The future of e-commerce looks bright. According to Forrester Research, online retail sales in the U.S. are forecast to reach $327 billion by 2016. Overall market share is expected to increase to 9% from 7% in that period.
Adobe reports that last December's Cyber Monday was the biggest e-commerce day in U.S. history: total online sales grew 16% to hit a new high of $2.29 billion in a single day.
And U.S.-based research firm eMarketer has reported that digital media is now the leading media in terms of consumers' time spent (44%), ahead of TV (38.1%), radio (12.1%) and print (4.5%).
No question, the Internet is presenting a huge opportunity for businesses. The question is, what do we do about it?
There are many different proven business models and e-marketing strategies on the Internet. In spite of these differences, we will now explore what most Internet entrepreneurs have in common. Inspired by Stephen Covey's famous book The Seven Habits of Highly Successful People, here is how we see the seven habits of successful Internet marketers:
Most successful Internet marketers accumulated vast amounts of knowledge about e-marketing before they became successful.
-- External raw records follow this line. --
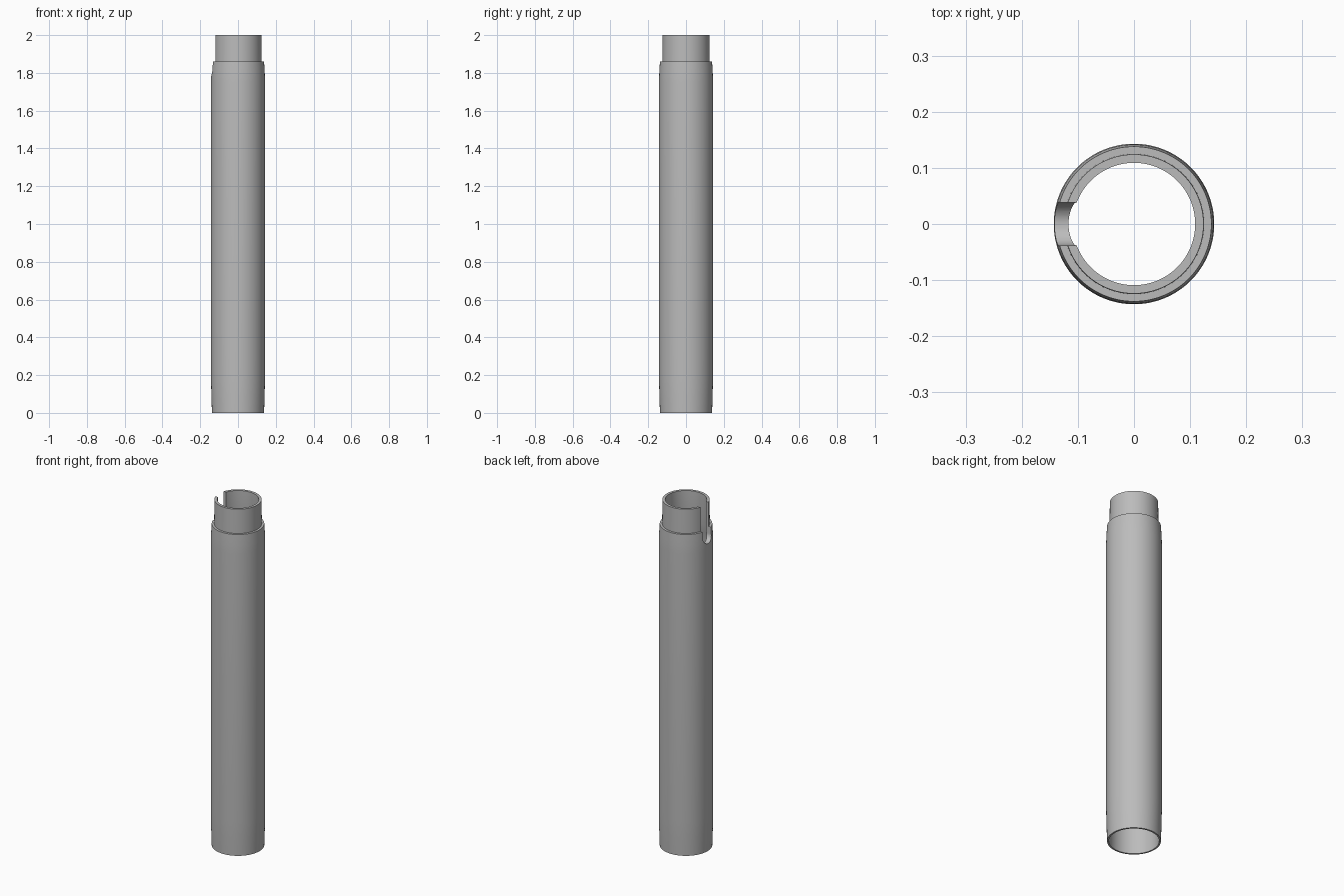
import bpy, bmesh, math

if "Cube" in bpy.data.objects:
    bpy.data.objects.remove(bpy.data.objects["Cube"])

SEGMENTS = 96

# Material
grey = bpy.data.materials.new("satin grey")
grey.use_nodes = True
colour = (0.5, 0.5, 0.5, 1)
grey.diffuse_color = colour
grey.node_tree.nodes["Principled BSDF"].inputs["Base Color"].default_value = colour


def make_object(name, bm):
    bmesh.ops.recalc_face_normals(bm, faces=bm.faces[:])
    mesh = bpy.data.meshes.new(name)
    bm.to_mesh(mesh)
    bm.free()
    mesh.materials.append(grey)
    obj = bpy.data.objects.new(name, mesh)
    bpy.context.collection.objects.link(obj)
    return obj


def lathe(name, profile):
    """Spin a closed (radius, z) outline around the z axis."""
    bm = bmesh.new()
    verts = [bm.verts.new((r, 0, z)) for r, z in profile]
    edges = [bm.edges.new((a, b)) for a, b in zip(verts, verts[1:] + verts[:1])]
    bmesh.ops.spin(bm, geom=verts + edges, cent=(0, 0, 0), axis=(0, 0, 1),
                   angle=math.tau, steps=SEGMENTS)
    bmesh.ops.remove_doubles(bm, verts=bm.verts[:], dist=0.00005)
    return make_object(name, bm)


def slot_cutter(half_width, centre_z, top_z, x_start, x_end):
    """Round-bottomed slot, extruded along x."""
    bm = bmesh.new()
    arc = [math.pi + math.pi * i / 24 for i in range(25)]
    outline = [(half_width * math.cos(a), centre_z + half_width * math.sin(a)) for a in arc]
    outline += [(half_width, top_z), (-half_width, top_z)]
    face = bm.faces.new([bm.verts.new((x_start, y, z)) for y, z in outline])
    grown = bmesh.ops.extrude_face_region(bm, geom=[face])
    moved = [v for v in grown["geom"] if isinstance(v, bmesh.types.BMVert)]
    bmesh.ops.translate(bm, verts=moved, vec=(x_end - x_start, 0, 0))
    return make_object("slot_cutter", bm)


# Hollow tube: eased outer ends, stepped neck, bore that narrows into the neck
outside = [(0.138, 0), (0.1395, 0.05), (0.1415, 0.12), (0.143, 0.2),
           (0.143, 1.75), (0.1415, 1.8), (0.138, 1.86),
           (0.125, 1.86), (0.124, 2.0)]
inside = [(0.109, 2.0), (0.109, 1.83), (0.117, 1.78), (0.128, 1.71), (0.129, 0)]
tube = lathe("tube", outside + inside)

# Locating slot through one side of the neck
cutter = slot_cutter(0.038, 1.82, 2.1, -0.2, -0.05)
cutter.hide_render = True
cut = tube.modifiers.new("slot", 'BOOLEAN')
cut.operation = 'DIFFERENCE'
cut.solver = 'EXACT'
cut.object = cutter

bpy.ops.object.select_all(action='DESELECT')
bpy.context.view_layer.objects.active = tube
tube.select_set(True)
bpy.ops.object.modifier_apply(modifier=cut.name)
bpy.data.objects.remove(cutter)
bpy.ops.object.shade_smooth_by_angle(angle=math.radians(30))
They kept reading any new articles they could find on the subject of mobile marketing, website usability, search engine optimization, pay per click and social media. Regular, everyday reading had become part of their passion, almost an addiction. They understand that they do not have to do everything by themselves, but they do want to understand new opportunities created by technology.
Successful online entrepreneurs constantly research supply and demand on the Internet and look for gaps. Online demand can be researched by using keyword popularity tools such as the one provided by Google AdWords or Google.com/trends. Supply can be researched by "Googling" your competition. When you see a great demand (search popularity) and only a few good competitors, you're probably onto something. One of our clients' businesses started when we realized that there were more than 800,000 searches for one particular product per month and only a handful of strong competitors.
In our column "The three biggest Internet marketing secrets: Testing, testing, testing" (BIV issue 1242; August 13–19, 2013), we wrote that the key is to try various ideas, products, websites and projects on a limited scale, then decide if and how you want to launch. The Internet provides an inexpensive and quick way of testing and optimizing business ideas.
As Chris Anderson points out in his book The Long Tail, the future of business is selling small quantities of a very large number of items. The future of Internet marketing, he says, "isn't in hits, the high-volume head of a traditional demand curve, but in what used to be regarded as misses – the endlessly long tail of that same curve." Amazon.com is a prime example. The idea is to look for underserved micro-niches and serve them aggressively across the globe.
Website content is considered "king" and one of the seven Cs of an effective website, along with context, connectivity, commerce, community, customization and communication. Successful online businesses provide a wealth of information, including tips on how to use products, free lessons, videos, online libraries, blogs, archives or various databases.
Thanks to social media, Internet marketers can now connect and build relationships with customers. Engaging in real dialogue with your customers is the key here, rather than just counting mere numbers of likes and followers.
Word of mouth, considered the most important instrument of marketing, has become even more powerful thanks to social media. Some of the best "habits" of viral marketers include creating a "viral hook" (such as Hotmail's "open a free Hotmail account" signature at the bottom of each email) to create a wow factor by doing more than expected, to offer something for free and to design a "refer a friend" program.